Since the five sons of Mayer Amschel Rothschild started to build their businesses in Frankfurt, London, Paris, Vienna and Naples, successive generations have contributed to a business that has become as synonymous with family as almost any other.
Rothschild had moved from its earlier roles of handling the finances of royalty and statesmen, raising funds for governments, trading in gold and currency and investing in industry and mining, to the provision of banking and advisory services to the business community and the management of high-value assets, both corporate and individual.
Now with some 900 investment bankers scattered across the globe, the group has finally decided to invite an outsider to the top table, having no doubt first scoured the family albums for a suitable candidate, for the first time in its 212-year history. (Click here to read our coverage of the story)
Nigel Higgins, who retains his previous role of global co-head of the investment bank, has been with the family business for 27 years and will take over from seventh-generation David de Rothschild (pictured) next month. Fortunately for the new man, his big moment arrives at a time when business appears to be on an upswing.
Last year was a difficult one for Rothschild. Figures from Thomson Reuters indicate that it advised on more European M&A transactions than any other investment bank, but tellingly its 164 deals were worth $117.2 billion compared to Goldman Sachs' 134 deals with a value of $255.5 billion, while Citigroup had an average deal value of $2.6 billion. Internationally its $190 billion M&A business placed Rothschild outside the top 10 advisors.
However, Global Finance still voted Rothschild the leading investment bank in the global power sector, top M&A bank in Latin America and country winner (France) for 2009. These accolades, coupled with a number of new business wins in the first weeks of this year, suggest it will be advising on plenty more mergers and acquisitions over the next 12 months.
The bank will also hope to further increase revenues from debt restructuring and equity advice, having recently closed its first private equity fund, with income from these activities increasing by 7% in the year to 31 March 2009. It will doubtless also expect bigger numbers from Asia following the opening of an office in Delhi in late 2009.

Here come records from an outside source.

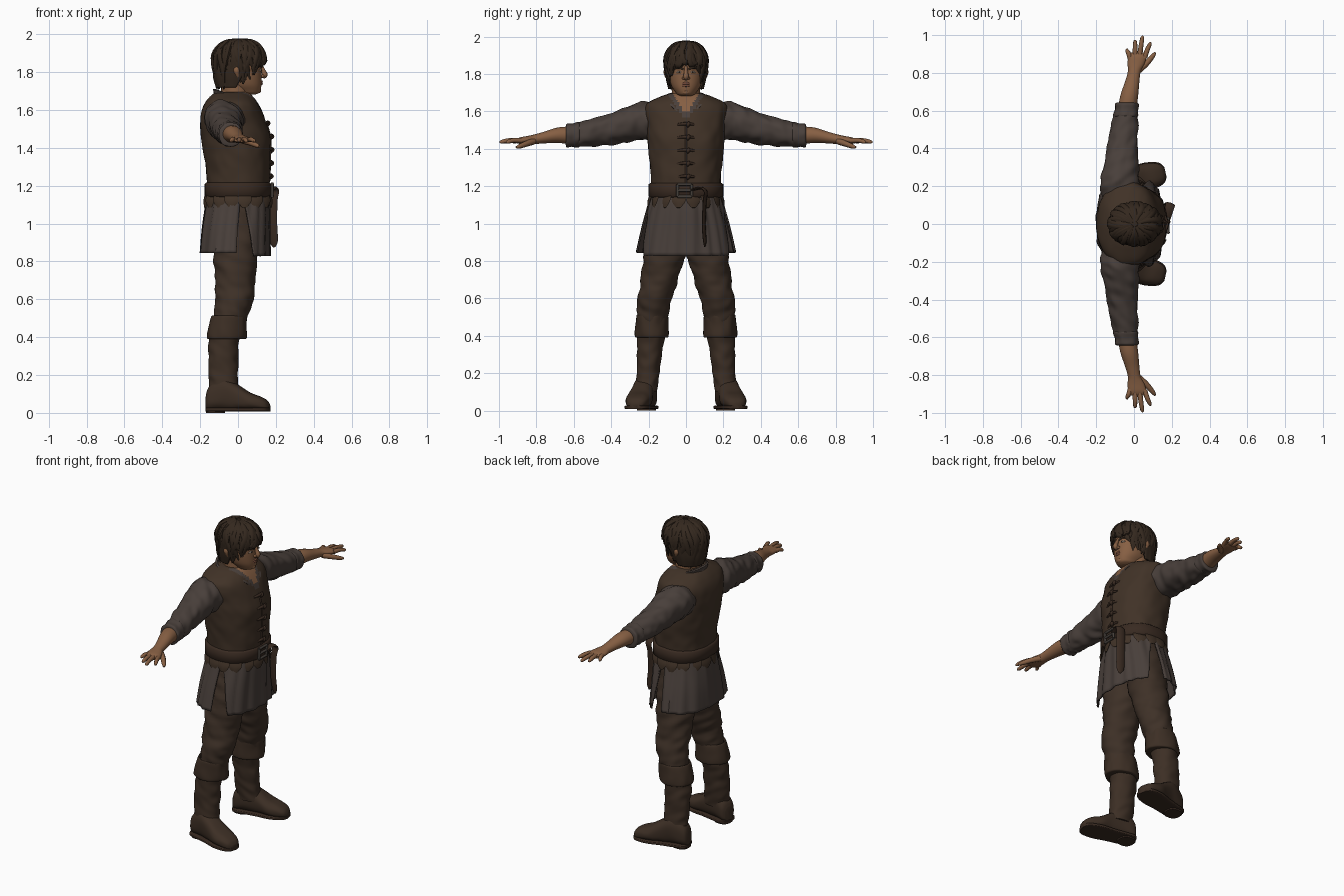
import bpy, bmesh, math, random
from mathutils import Vector, noise

random.seed(4)
X, Y, Z = Vector((1, 0, 0)), Vector((0, 1, 0)), Vector((0, 0, 1))


def material(name, r, g, b):
    m = bpy.data.materials.new(name)
    m.diffuse_color = (r, g, b, 1)
    return m


SKIN = material("skin", .24, .115, .056)
HAIR = material("dark hair", .034, .021, .013)
SHIRT = material("grey shirt", .066, .050, .043)
VEST = material("brown vest", .052, .032, .020)
PANTS = material("brown trousers", .048, .030, .020)
BOOT = material("boot leather", .046, .028, .018)
BELT = material("belt leather", .040, .023, .015)
METAL = material("dull metal", .06, .05, .042)
LIPS = material("lips", .19, .075, .045)
EYE = material("eye white", .30, .24, .19)


def spline(rows, m):
    """Catmull-Rom interpolation of number rows."""
    out, last = [], len(rows) - 1
    for i in range(last):
        q = [rows[max(i - 1, 0)], rows[i], rows[i + 1], rows[min(i + 2, last)]]
        for k in range(m):
            t = k / m
            out.append([.5 * (2 * b + (c - a) * t + (2 * a - 5 * b + 4 * c - d) * t * t
                              + (3 * b - a - 3 * c + d) * t ** 3) for a, b, c, d in zip(*q)])
    return out + [list(rows[-1])]


def skin_rings(bm, rings, closed=True):
    vs = [[bm.verts.new(p) for p in r] for r in rings]
    n = len(vs[0])
    for a, b in zip(vs, vs[1:]):
        for j in range(n if closed else n - 1):
            k = (j + 1) % n
            bm.faces.new((a[j], a[k], b[k], b[j]))
    if closed:
        bm.faces.new(vs[0])
        bm.faces.new(vs[-1])


def finish(name, bm, mats, mirror=False, thick=0, pick=None):
    bmesh.ops.recalc_face_normals(bm, faces=bm.faces)
    if pick:
        for f in bm.faces:
            f.material_index = pick(f.calc_center_median())
    me = bpy.data.meshes.new(name)
    bm.to_mesh(me)
    bm.free()
    for m in mats:
        me.materials.append(m)
    me.polygons.foreach_set("use_smooth", [True] * len(me.polygons))
    me.set_sharp_from_angle(angle=math.radians(50))
    ob = bpy.data.objects.new(name, me)
    bpy.context.collection.objects.link(ob)
    if thick:
        s = ob.modifiers.new("thickness", 'SOLIDIFY')
        s.thickness, s.offset = thick, 0
    if mirror:
        s = ob.modifiers.new("mirror", 'MIRROR')
        s.use_axis = (False, True, False)
        s.use_mirror_merge = False


def loft(name, mats, rows, U=X, V=Y, n=40, m=5, fold=(0, 1, 1), e=1, span=None, thick=0,
         mirror=False, pick=None):
    """Rows are (x, y, z, radius along U, radius along V); fold adds cloth creases."""
    bm, rings, pts = bmesh.new(), [], spline(rows, m)
    for i, r in enumerate(pts):
        c, ring = Vector(r[:3]), []
        a0, a1 = span(i / (len(pts) - 1)) if span else (0, 2 * math.pi)
        for j in range(n + 1 if span else n):
            a = a0 + (a1 - a0) * j / n
            u, v = math.cos(a), math.sin(a)
            f = 1 + fold[0] * noise.noise(Vector((u * fold[1], v * fold[1] + 3, c.dot(U.cross(V)) * fold[2] + u)))
            u, v = math.copysign(abs(u) ** e, u), math.copysign(abs(v) ** e, v)
            ring.append(c + U * (r[3] * u * f) + V * (r[4] * v * f))
        rings.append(ring)
    skin_rings(bm, rings, not span)
    finish(name, bm, mats, mirror, thick, pick)


def tubes(name, mat, paths, thin=1, n=8, m=4, mirror=False):
    """Tapered strands; every path is a list of (x, y, z, radius)."""
    bm = bmesh.new()
    for path in paths:
        pts = spline(path, m)
        P = [Vector(p[:3]) for p in pts]
        ref = (P[-1] - P[0]).cross(Z)
        ref = ref.normalized() if ref.length > 1e-3 else Y
        rings = []
        for i, p in enumerate(pts):
            t = (P[min(i + 1, len(P) - 1)] - P[max(i - 1, 0)]).normalized()
            u = (ref - t * ref.dot(t)).normalized()
            v = t.cross(u)
            rings.append([P[i] + u * (p[3] * math.cos(2 * math.pi * j / n))
                          + v * (p[3] * thin * math.sin(2 * math.pi * j / n)) for j in range(n)])
        skin_rings(bm, rings)
    finish(name, bm, [mat], mirror)


# Vest, with an open neck in shirt and skin colours
vest = [(0, 1.14, .163, .186), (0, 1.2, .163, .185), (0, 1.27, .167, .188), (-.006, 1.36, .175, .198),
        (-.012, 1.45, .182, .205), (-.025, 1.53, .174, .212), (-.034, 1.6, .158, .222),
        (-.035, 1.645, .135, .205), (-.033, 1.68, .105, .135), (-.03, 1.695, .08, .09)]
vest = [(x, 0, z, a, b) for x, z, a, b in vest]


def neck_opening(c):
    if c.x < 0:
        return 0
    return 2 if abs(c.y) < (c.z - 1.58) * .6 else 1 if abs(c.y) < (c.z - 1.55) * .7 else 0


loft("vest", [VEST, SHIRT, SKIN], vest, n=96, m=8, e=.87, fold=(.025, 3, 14), pick=neck_opening)


def chest_x(z):
    r = min(spline(vest, 12), key=lambda p: abs(p[2] - z))
    return r[0] + r[3]


# Vest seam, toggles and hem tabs
tubes("vest_seam", BELT, [[(chest_x(z), 0, z, .006) for z in (1.22, 1.3, 1.38, 1.46, 1.54)]])
buttons = (1.25, 1.32, 1.39, 1.46, 1.53)
tubes("toggle_straps", BELT, [[(chest_x(z) - .006, -.045, z, .006), (chest_x(z) + .006, 0, z + .004, .009),
                               (chest_x(z) - .006, .045, z, .006)] for z in buttons])
tubes("toggle_knobs", BELT, [[(chest_x(z) + .004, .008, z - .012, .006), (chest_x(z) + .012, .012, z, .011),
                              (chest_x(z) + .004, .016, z + .012, .006)] for z in buttons])
tabs = []
for i in range(16):
    a = 2 * math.pi * (i + .5) / 16
    c, s = math.cos(a), math.sin(a)
    tabs.append([(.165 * c, .188 * s, 1.16, .036), (.174 * c, .202 * s, 1.12, .038), (.178 * c, .208 * s, 1.085, .012)])
tubes("vest_hem_tabs", VEST, tabs, thin=.16)

# Belt, buckle and hanging tail
loft("belt", [BELT], [(0, 0, 1.14, .168, .192), (0, 0, 1.147, .176, .2), (0, 0, 1.21, .176, .2),
                      (0, 0, 1.217, .168, .192)], m=1, n=64, e=.88)
tubes("buckle", METAL, [[(.18, y0, z0, .008), (.182, y1, z1, .008)] for y0, z0, y1, z1 in
                        ((-.045, 1.145, .03, 1.145), (-.045, 1.21, .03, 1.21), (-.045, 1.145, -.045, 1.21),
                         (.03, 1.145, .03, 1.21), (-.045, 1.178, .03, 1.178))])
tubes("belt_tail", BELT, [[(.172, .03, 1.18, .022), (.186, .08, 1.19, .024), (.192, .105, 1.17, .026),
                           (.184, .1, 1.12, .026), (.182, .095, 1.0, .026), (.188, .1, .91, .024),
                           (.192, .1, .875, .006)]], thin=.3)

# Shirt tails with side slits
skirt = [(0, 0, 1.16, .158, .183), (-.004, 0, 1.08, .168, .204), (-.012, 0, .97, .176, .234), (-.017, 0, .845, .182, .262)]
hem = (-.017, 0, .828, .182, .264)
loft("shirt_tail_front", [SHIRT], skirt[:3] + [hem], e=.92, fold=(.07, 7, 1.5), thick=.008,
     span=lambda t: (-math.radians(86 - 28 * t), math.radians(86 - 28 * t)))
loft("shirt_tail_back", [SHIRT], skirt, e=.92, fold=(.07, 7, 1.5), thick=.008,
     span=lambda t: (math.radians(86 + 2 * t), math.radians(274 - 2 * t)))

# Collar with two open points
tilt = Vector((1, 0, -.35))
loft("collar", [SHIRT], [(-.015, 0, 1.63, .118, .118), (-.015, 0, 1.65, .108, .108), (-.015, 0, 1.672, .11, .112)],
     U=tilt, thick=.012, fold=(.06, 4, 5), span=lambda t: (math.radians(22 + 14 * t), math.radians(338 - 14 * t)))
tubes("collar_points", SHIRT, [[(.055, .085, 1.66, .02), (.095, .058, 1.625, .024), (.118, .03, 1.59, .006)]],
      thin=.35, mirror=True)

# Sleeves with rolled cuffs
loft("sleeve", [SHIRT], [(-.07, .12, 1.54, .1, .085), (-.075, .2, 1.55, .108, .102), (-.073, .26, 1.545, .1, .1),
                         (-.065, .34, 1.525, .088, .092), (-.06, .42, 1.505, .08, .083),
                         (-.05, .52, 1.485, .071, .072), (-.04, .6, 1.472, .06, .062)],
     V=Z, m=10, fold=(.13, 1.6, 20), mirror=True)
loft("sleeve_cuff", [SHIRT], [(-.045, .565, 1.477, .055, .055), (-.043, .575, 1.476, .065, .067),
                              (-.04, .605, 1.473, .061, .063), (-.04, .635, 1.47, .063, .065),
                              (-.039, .643, 1.47, .05, .05)], V=Z, fold=(.08, 2, 25), mirror=True)

# Forearm, palm and fingers
loft("forearm", [SKIN], [(-.04, .58, 1.47, .05, .05), (-.025, .68, 1.473, .047, .042), (-.008, .76, 1.46, .037, .031),
                         (.002, .81, 1.451, .034, .026), (.01, .845, 1.447, .044, .022),
                         (.018, .885, 1.444, .049, .018), (.02, .908, 1.441, .042, .011)], V=Z, mirror=True)
fingers = []
for x0, y0, x1, y1 in ((.056, .88, .084, .962), (.03, .89, .044, .996), (.006, .89, .006, .974), (-.02, .875, -.036, .928)):
    fingers.append([(x0, y0, 1.444, .014), ((x0 + x1) / 2, (y0 + y1) / 2, 1.445, .0125),
                    (x1, y1 - .01, 1.437, .01), (x1, y1, 1.434, .004)])
fingers.append([(.025, .815, 1.44, .018), (.065, .85, 1.428, .016), (.1, .89, 1.413, .012), (.112, .908, 1.408, .005)])
tubes("fingers", SKIN, fingers, mirror=True)

# Trousers
loft("trouser_leg", [PANTS], [(-.005, .088, 1.12, .13, .085), (-.01, .1, 1.0, .126, .1), (-.01, .113, .84, .117, .112),
                              (-.016, .142, .7, .107, .098), (-.02, .166, .6, .1, .092), (-.035, .176, .52, .09, .085),
                              (-.06, .18, .42, .075, .075)], m=10, fold=(.1, 1.3, 22), mirror=True)

# Boots: shaft, folded cuff, foot and sole
loft("boot_shaft", [BOOT], [(-.068, .184, .43, .084, .076), (-.077, .19, .36, .08, .071), (-.078, .198, .26, .078, .064),
                            (-.076, .206, .17, .078, .06), (-.07, .213, .1, .08, .058)],
     m=10, fold=(.09, 1.2, 22), mirror=True)
loft("boot_cuff", [BOOT], [(-.045, .178, .5, .08, .075), (-.046, .179, .512, .092, .085), (-.055, .181, .46, .1, .088),
                           (-.06, .183, .4, .104, .09), (-.061, .183, .39, .09, .08)],
     fold=(.06, 2.5, 12), mirror=True)
ahead, side = Vector((.976, .217, 0)), Vector((-.217, .976, 0))
foot = [(0, .03, .09), (.02, .052, .13), (.09, .057, .175), (.16, .06, .14), (.23, .068, .095),
        (.29, .061, .072), (.325, .045, .052), (.34, .02, .03)]


def foot_rows(grow, height=None):
    rows = []
    for s, w, h in foot:
        h = height or h
        p = Vector((-.165, .2, h / 2 + (.008 if height else .014))) + ahead * s
        rows.append((*p, w + grow, h / 2))
    return rows


loft("boot_foot", [BOOT], foot_rows(0), U=side, V=Z, e=.8, fold=(.05, 1.5, 16), mirror=True)
loft("boot_sole", [BELT], foot_rows(.006, .02), U=side, V=Z, e=.35, mirror=True)
loft("boot_heel", [BELT], [(-.118, .211, 0, .05, .05), (-.118, .211, .02, .052, .052)], m=1, e=.8, mirror=True)

# Neck and head
loft("neck", [SKIN], [(-.02, 0, 1.58, .09, .09), (-.015, 0, 1.65, .075, .078), (-.015, 0, 1.75, .075, .075)])
loft("head", [SKIN], [(.06, 0, 1.682, .03, .025), (.05, 0, 1.69, .06, .046), (.042, 0, 1.705, .077, .058),
                      (.03, 0, 1.735, .094, .077), (.02, 0, 1.78, .105, .09), (.01, 0, 1.83, .116, .096),
                      (.006, 0, 1.88, .123, .097), (0, 0, 1.93, .1, .08), (0, 0, 1.96, .055, .045)], e=.93)
tubes("nose", SKIN, [[(.12, 0, 1.84, .009), (.133, 0, 1.81, .011), (.141, 0, 1.786, .015), (.131, 0, 1.772, .009)],
                     [(.122, -.017, 1.776, .006), (.13, -.009, 1.779, .01), (.13, .009, 1.779, .01), (.122, .017, 1.776, .006)]])
tubes("chin", SKIN, [[(.1, -.025, 1.703, .008), (.109, 0, 1.703, .014), (.1, .025, 1.703, .008)]])
tubes("mouth", LIPS, [[(.11, -.032, z, .003), (.123, 0, z + .002, .008), (.11, .032, z, .003)] for z in (1.737, 1.748)])
tubes("eye", EYE, [[(.117, .022, 1.808, .003), (.117, .036, 1.811, .007), (.108, .051, 1.808, .003)]], mirror=True)
tubes("pupil", HAIR, [[(.119, .032, 1.811, .003), (.121, .036, 1.811, .005), (.119, .04, 1.811, .003)]], mirror=True)
tubes("eyebrow", HAIR, [[(.124, .014, 1.826, .005), (.122, .04, 1.834, .006), (.1, .066, 1.826, .003)]], mirror=True)
tubes("ear", SKIN, [[(.0, .096, 1.775, .01), (-.008, .103, 1.81, .018), (-.006, .1, 1.835, .01)]], mirror=True)

# Hair: crown, back shell and overlapping locks
loft("hair_crown", [HAIR], [(.004, 0, 1.868, .134, .108), (.004, 0, 1.9, .13, .106), (.003, 0, 1.94, .108, .088),
                            (0, 0, 1.963, .07, .06), (0, 0, 1.972, .02, .02)], fold=(.06, 6, 4))
loft("hair_back", [HAIR], [(-.02, 0, 1.72, .09, .088), (-.012, 0, 1.77, .112, .1), (0, 0, 1.82, .128, .107),
                           (.004, 0, 1.88, .132, .107)], fold=(.06, 6, 4), thick=.012,
     span=lambda t: (math.radians(84 - 26 * t), math.radians(276 + 26 * t)))
locks = []
for i in range(84):
    deg = -180 + 360 * i / 84 + random.uniform(-3, 3)
    front = abs(deg)
    end = (1.872 if front < 18 else 1.845 if front < 42 else 1.80 if front < 62 else 1.75 if front < 110 else 1.725)
    end += random.uniform(-.02, .012)
    lift, path = random.uniform(.97, 1.05), []
    for k in range(7):
        s = k / 6
        th = min(s / .62, 1) * math.pi / 2
        ph = math.radians(deg + 9 * math.sin(5 * s + i))
        low = max(0, s - .62) / .38
        r = math.sin(th + .12 * (1 - s)) * lift * (1 - low * (.14 if front > 62 else .05))
        z = 1.858 + .112 * math.cos(th) * min(lift, 1.02)
        z += (end - 1.858) * low if end < 1.858 else (end - 1.858) * s
        path.append((.004 + .134 * r * math.cos(ph), .108 * r * math.sin(ph), z, (.01, .014, .017, .018, .017, .013, .003)[k]))
    locks.append(path)
tubes("hair_locks", HAIR, locks, thin=.65, n=7, m=3)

As for the challenges faced by a non-family CEO, research conducted by Andrew Keyt, Joe Astrachan and Tim Blumentritt at Loyola University Chicago's family business centre indicates that business acumen, a strong board and comfort with family dynamics and values are three of the most important factors in determining success.
Given Higgins' length of service (he has worked for the family since 1982 and has been in joint charge of the investment banking business for the last decade) we can assume that his professional and personal qualities have already been fully tested, while the board's willingness to appoint an outsider in the first place suggest the new CEO will not be lacking support at the highest level.

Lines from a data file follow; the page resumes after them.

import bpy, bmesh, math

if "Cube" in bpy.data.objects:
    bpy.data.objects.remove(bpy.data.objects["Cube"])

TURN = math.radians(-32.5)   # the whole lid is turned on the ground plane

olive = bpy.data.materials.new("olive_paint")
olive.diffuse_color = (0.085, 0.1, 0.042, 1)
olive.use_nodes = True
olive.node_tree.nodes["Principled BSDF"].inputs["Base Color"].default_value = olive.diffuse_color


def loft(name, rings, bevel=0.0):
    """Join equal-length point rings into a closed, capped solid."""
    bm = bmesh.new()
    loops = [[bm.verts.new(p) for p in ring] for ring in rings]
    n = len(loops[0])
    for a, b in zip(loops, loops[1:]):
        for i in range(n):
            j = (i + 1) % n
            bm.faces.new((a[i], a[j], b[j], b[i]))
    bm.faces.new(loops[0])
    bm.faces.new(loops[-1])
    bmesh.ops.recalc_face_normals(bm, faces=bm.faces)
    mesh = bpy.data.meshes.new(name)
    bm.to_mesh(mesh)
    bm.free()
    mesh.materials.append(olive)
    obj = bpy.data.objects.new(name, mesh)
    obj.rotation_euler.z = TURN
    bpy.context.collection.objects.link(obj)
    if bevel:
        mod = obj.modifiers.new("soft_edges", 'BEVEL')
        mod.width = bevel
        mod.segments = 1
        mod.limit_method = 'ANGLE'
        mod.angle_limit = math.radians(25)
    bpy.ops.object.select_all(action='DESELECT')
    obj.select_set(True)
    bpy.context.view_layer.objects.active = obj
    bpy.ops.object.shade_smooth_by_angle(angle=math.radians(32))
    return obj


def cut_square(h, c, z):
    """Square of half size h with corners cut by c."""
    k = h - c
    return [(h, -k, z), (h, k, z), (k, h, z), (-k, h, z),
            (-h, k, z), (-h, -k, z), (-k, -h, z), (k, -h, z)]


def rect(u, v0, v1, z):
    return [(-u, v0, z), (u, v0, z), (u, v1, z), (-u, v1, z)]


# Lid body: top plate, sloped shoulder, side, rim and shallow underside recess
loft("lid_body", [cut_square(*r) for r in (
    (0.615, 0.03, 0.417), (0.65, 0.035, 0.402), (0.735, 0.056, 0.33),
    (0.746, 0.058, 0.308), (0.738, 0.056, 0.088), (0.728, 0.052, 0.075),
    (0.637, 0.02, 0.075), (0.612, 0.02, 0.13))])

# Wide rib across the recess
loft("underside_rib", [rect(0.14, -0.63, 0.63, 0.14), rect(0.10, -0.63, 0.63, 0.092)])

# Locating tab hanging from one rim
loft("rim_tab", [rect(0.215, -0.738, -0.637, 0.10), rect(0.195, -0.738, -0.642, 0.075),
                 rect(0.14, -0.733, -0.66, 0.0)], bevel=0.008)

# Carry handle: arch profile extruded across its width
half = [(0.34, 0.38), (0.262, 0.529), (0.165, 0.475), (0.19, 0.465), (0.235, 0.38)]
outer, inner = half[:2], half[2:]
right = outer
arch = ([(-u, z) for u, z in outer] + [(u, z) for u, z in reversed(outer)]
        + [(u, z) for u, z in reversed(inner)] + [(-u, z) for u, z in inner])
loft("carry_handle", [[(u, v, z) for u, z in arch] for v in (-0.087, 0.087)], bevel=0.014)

The board might take further encouragement from the conclusions of the study "Finance in Family Business" by the University of Navarra's Miguel Galla and Alvaro Vilaseca from the University of Montevideo, who found that family businesses with non-family CEOs achieved higher returns than those with family members in the lead role.
Management guru Peter Drucker believes in order for family businesses to survive, one top job should always be filled by an outsider, even if there are multiple, capable family members already in management roles. His theory is that family chiefs who are not of the highest calibre fail to command respect and eventually drive out capable non-family members.
The decision to appoint a non-family CEO also has the effect of consolidating a leading Rothchild's influence on the business, with David de Rothschild moving to the newly created role of executive chairman. This move would have found favour with Drucker, who once wrote that succession planning "is essential to ensure continuity, particularly if there are family members interested in and capable of managing the business" – and de Rothschild's two sons are already established members of the bank.
So while initially it may seem this move to a non-family head marks the beginning of the end for the Rothschild family leadership of the bank, it actually strengthens the company's corporate governance and paves the way for a talented and hardworking family member to regain the helm in the future.